Another tragedy occurred in 1943 when the Ottens' store was destroyed by fire. According to an article saved from the March 17, 1943 Craig Empire Courier:
"All the mail in the post office was destroyed and the large stock of merchandise went up in flames. The loss was estimated at $8,000. Mr. Ottens has already reopened his store in another building in Hamilton and hopes to be able to rebuild at the former location."
Edith remembered that the fire was discovered in the evening. She took a car to find help, but no one was at the Texaco Camp. The only phone in the community was in the store building, and the fire had engaged the entire back of the building by the time it was discovered. Edith commented that even though all records of accounts payable had been lost in the fire, people whom they had no idea even owed money paid what they thought was owed.
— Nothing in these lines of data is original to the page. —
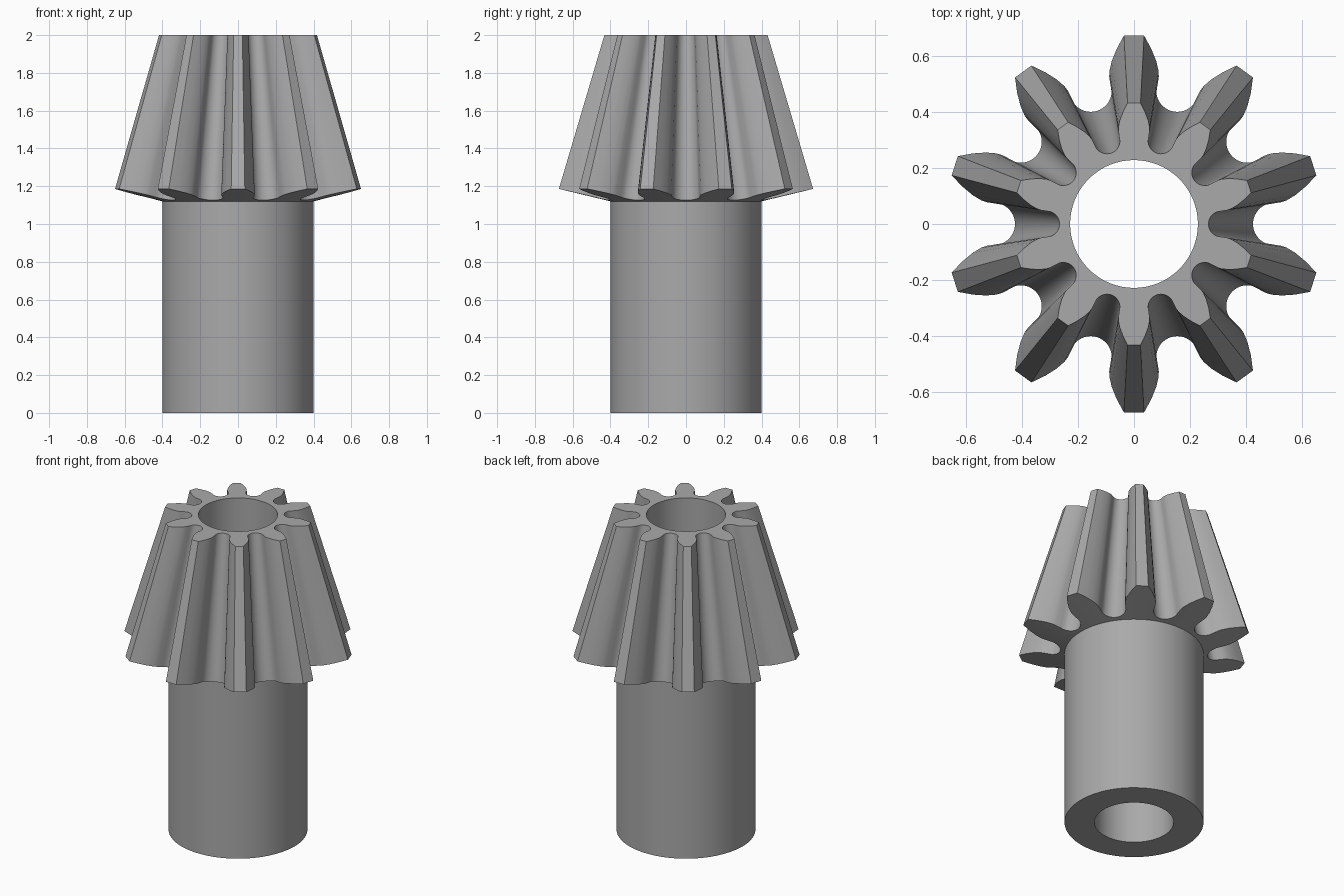
import bpy, math

cube = bpy.data.objects.get("Cube")
if cube:
    bpy.data.objects.remove(cube)

TEETH = 10
SHAFT_R, BORE_R = 0.40, 0.228
NECK_Z, TOP_Z, APEX_Z = 1.12, 2.0, 3.46
BACK_SLOPE = 0.24      # rise of the conical back face per unit radius

steel = bpy.data.materials.new("steel_grey")
steel.use_nodes = True
grey = (0.4, 0.4, 0.4, 1)
steel.diffuse_color = grey
steel.node_tree.nodes["Principled BSDF"].inputs["Base Color"].default_value = grey


def gear_outline():
    """Polar (radius, angle) points of the large end, counter-clockwise."""
    # Half tooth pointing along +y: convex flank, then the round valley
    half = [(0.036, 0.673), (0.062, 0.625), (0.08, 0.58),
            (0.088, 0.545), (0.0885, 0.525), (0.083, 0.49)]
    pitch = math.pi / TEETH
    cx, cy, fillet, steps = 0.5 * math.sin(pitch), 0.5 * math.cos(pitch), 0.075, 8
    start, end = math.radians(185), 1.5 * math.pi - pitch
    for i in range(steps + 1):
        a = start + (end - start) * i / steps
        half.append((cx + fillet * math.cos(a), cy + fillet * math.sin(a)))
    polar = [(math.hypot(x, y), math.atan2(x, y)) for x, y in half]
    # Mirror the half tooth; drop one valley point shared with the next tooth
    tooth = [(r, -a) for r, a in reversed(polar[:-1])] + polar
    return [(r, a + math.pi / 2 + k * 2 * pitch) for k in range(TEETH) for r, a in tooth]


def point(r, a, z):
    return (r * math.cos(a), r * math.sin(a), z)


def loft(name, rings):
    """Skin neighbouring rings of equal length with quads."""
    n = len(rings[0])
    faces = [(k * n + i, k * n + (i + 1) % n, (k + 1) * n + (i + 1) % n, (k + 1) * n + i)
             for k in range(len(rings) - 1) for i in range(n)]
    mesh = bpy.data.meshes.new(name)
    mesh.from_pydata([p for ring in rings for p in ring], [], faces)
    mesh.materials.append(steel)
    obj = bpy.data.objects.new(name, mesh)
    bpy.context.collection.objects.link(obj)
    bpy.ops.object.select_all(action='DESELECT')
    obj.select_set(True)
    bpy.context.view_layer.objects.active = obj
    bpy.ops.object.shade_smooth_by_angle(angle=math.radians(28))
    return obj


outline = gear_outline()


def circle(r, z):
    return [point(r, a, z) for _, a in outline]


# Large end lies on the back cone; small end is the cut towards the apex
large_end, small_end = [], []
for r, a in outline:
    z = NECK_Z + (r - SHAFT_R) * BACK_SLOPE
    large_end.append(point(r, a, z))
    small_end.append(point(r * (APEX_Z - TOP_Z) / (APEX_Z - z), a, TOP_Z))

# Toothed head with its back cone and flat top
loft("bevel_gear_head", [circle(SHAFT_R, NECK_Z), large_end, small_end, circle(BORE_R, TOP_Z)])

# Hollow shaft: bore wall, bottom rim, outer wall
loft("hollow_shaft", [circle(BORE_R, TOP_Z), circle(BORE_R, 0), circle(SHAFT_R, 0),
                      circle(SHAFT_R, NECK_Z)])
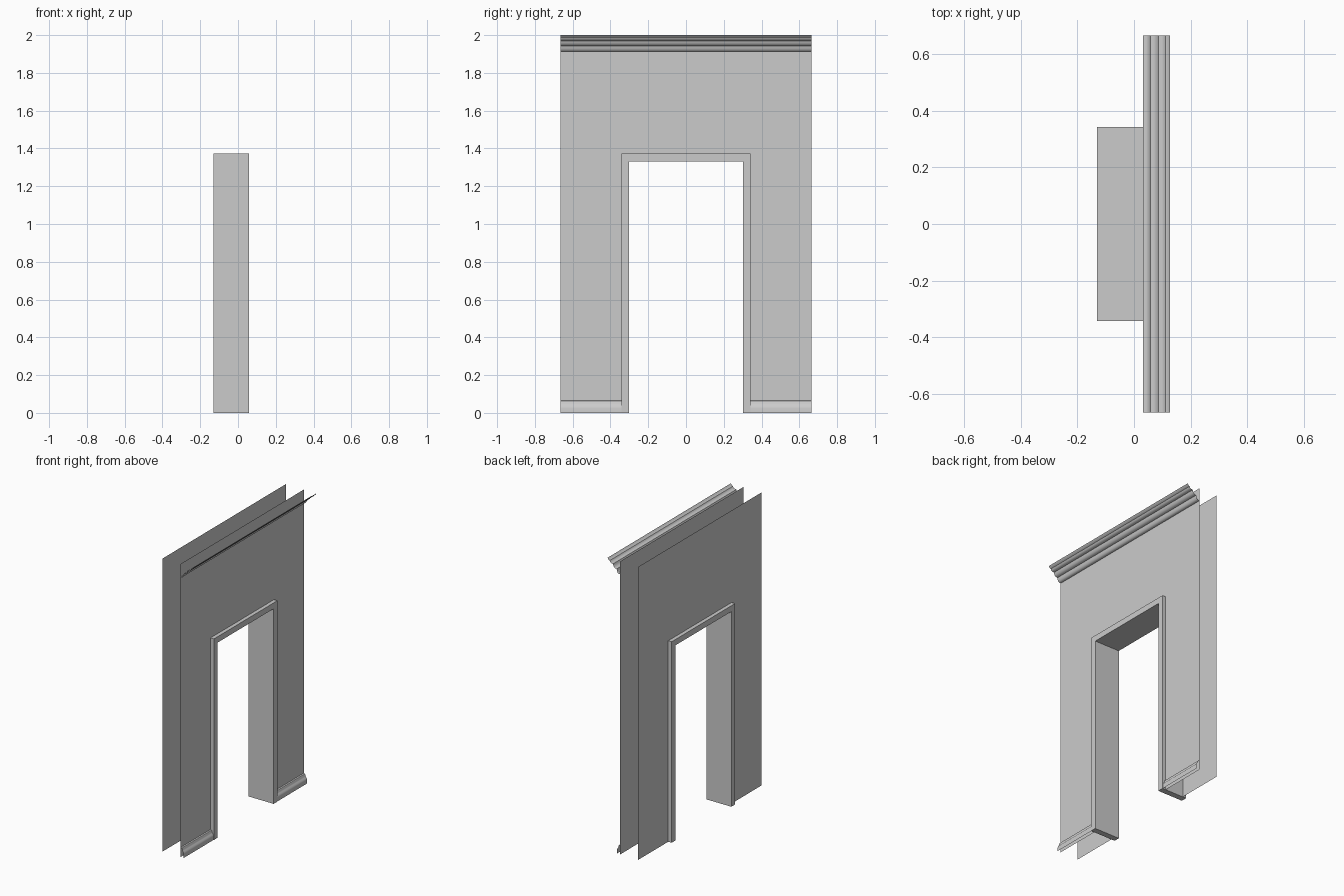
import bpy, bmesh

if "Cube" in bpy.data.objects:
    bpy.data.objects.remove(bpy.data.objects["Cube"])

FRONT, BACK = 0.032, -0.105      # wall sheet planes
HALF, TOP = 0.665, 2.0           # wall half width and height
OUT_Y, OUT_Z = 0.342, 1.372      # outer edge of door frame
IN_Y, IN_Z = 0.302, 1.332        # clear opening


def make(name, verts, faces, smooth=False):
    mesh = bpy.data.meshes.new(name)
    mesh.from_pydata(verts, [], faces)
    mesh.update()
    ob = bpy.data.objects.new(name, mesh)
    bpy.context.collection.objects.link(ob)
    if smooth:
        bpy.ops.object.select_all(action='DESELECT')
        ob.select_set(True)
        bpy.context.view_layer.objects.active = ob
        bpy.ops.object.shade_smooth_by_angle(angle=0.7)
    return ob


def arch(w, h, inner_w, inner_h):
    """Outline of an upside-down U in (y, z)."""
    return [(-w, 0), (-inner_w, 0), (-inner_w, inner_h), (inner_w, inner_h),
            (inner_w, 0), (w, 0), (w, h), (-w, h)]


def strip(name, profile, y0, y1):
    """Open moulding: an (x, z) profile swept along y."""
    n = len(profile)
    verts = [(x, y, z) for y in (y0, y1) for x, z in profile]
    faces = [(i, n + i, n + i + 1, i + 1) for i in range(n - 1)]
    make(name, verts, faces, True)


# Two thin wall sheets around the doorway
quads = [(0, 1, 2, 7), (7, 2, 3, 6), (3, 4, 5, 6)]
for name, x in (("wall_front", FRONT), ("wall_back", BACK)):
    verts = [(x, y, z) for y, z in arch(HALF, TOP, OUT_Y, OUT_Z)]
    make(name, verts, quads if x == FRONT else [q[::-1] for q in quads])

# Door frame: solid arch running through both sheets
outline = arch(OUT_Y, OUT_Z, IN_Y, IN_Z)
verts = [(x, y, z) for x in (0.058, -0.131) for y, z in outline]
faces = quads + [tuple(i + 8 for i in q[::-1]) for q in quads]
faces += [(i, i + 8, (i + 1) % 8 + 8, (i + 1) % 8) for i in range(8)]
make("door_frame", verts, faces)

# Crown moulding, three stepped rolls
crown = [(0.032, 1.912), (0.043, 1.913), (0.051, 1.919), (0.055, 1.930),
         (0.058, 1.942), (0.070, 1.944), (0.078, 1.950), (0.083, 1.959),
         (0.086, 1.969), (0.098, 1.971), (0.107, 1.976), (0.111, 1.985),
         (0.120, 1.989), (0.127, 2.0)]
strip("crown_moulding", crown, -HALF, HALF)

# Baseboards either side of the door
base = [(0.056, 0), (0.055, 0.025), (0.053, 0.035), (0.047, 0.042),
        (0.044, 0.048), (0.043, 0.056), (0.040, 0.062), (0.032, 0.065)]
strip("baseboard_left", base, -HALF, -OUT_Y)
strip("baseboard_right", base, OUT_Y, HALF)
Albert was convinced that he was overpaid and the community's actions impressed them greatly.
In the fall of 1943, the new building (currently home to Hamilton Community Center) was rebuilt. Albert and Edith held a grand opening party upon the completion of the new building. The party was held after the floor was in but before counters and shelves were set up. For the party, Albert bought a barrel of peanuts, which were gone by morning. They had a dance that lasted until the sun came up.
Albert and Edith retired to St. George, Utah, after selling the store in Hamilton in 1968. They were fortunate to experience many years of happy traveling, visits by relatives and exploring warmer climate passions such as hiking and rock hounding together before Albert's death in 1982.
Edith and Albert were blessed with four children: Shirley, Emily, David and Beverly. Shirley married Craig native Glen Sherman and resided in Craig and the Los Angeles area until her death in 2001. After Emily's husband, Rick Yantis, died, she relocated from California, where they lived for many years, to the Chicago area to be near her extended family. David and his wife, Peggy, are retired and are traveling. Beverly married Wesley Counts and is known to many in the area through her work at Moffat County Social Services for more than 30 years.
Edith returned to Craig in 1997 to be close to her family and friends. She was the proud grandparent of 13, and the great-grandparent of 22.
Her memory will be honored at the annual Osborn family reunion in Craig on Saturday; at a memorial service the following day, at 2 p.m. Sunday at the Craig Church of Christ; and through the Albert and Edith Ottens Memorial Scholarship Fund which has been established by the family at the Bank of Colorado in Craig. Donations directly to the bank or to Grant Mortuary in her loving memory are welcomed.
Her ashes will be interred at the St. George, Utah, City Cemetery.

Life

Life is a book-wherein we read,
records of varied speech and deed.
A book among books is the one of life,
stating a soul's conflict and strife.

Thousands of books are yearly begun,
while the living each year see thousands done.
We, each in our time, have a book to write;
write it we must in black or white.

When we take up the pen,
the pages are fair.
Sad! Sad! To have lain it down in despair.
If we blot one chapter by word or deed,
should we lose hope in life?
Nay-take heed!

Written by Edith Osborn in January, 1925
'The Maverick' - Craig High School; Vol. IV. No. 4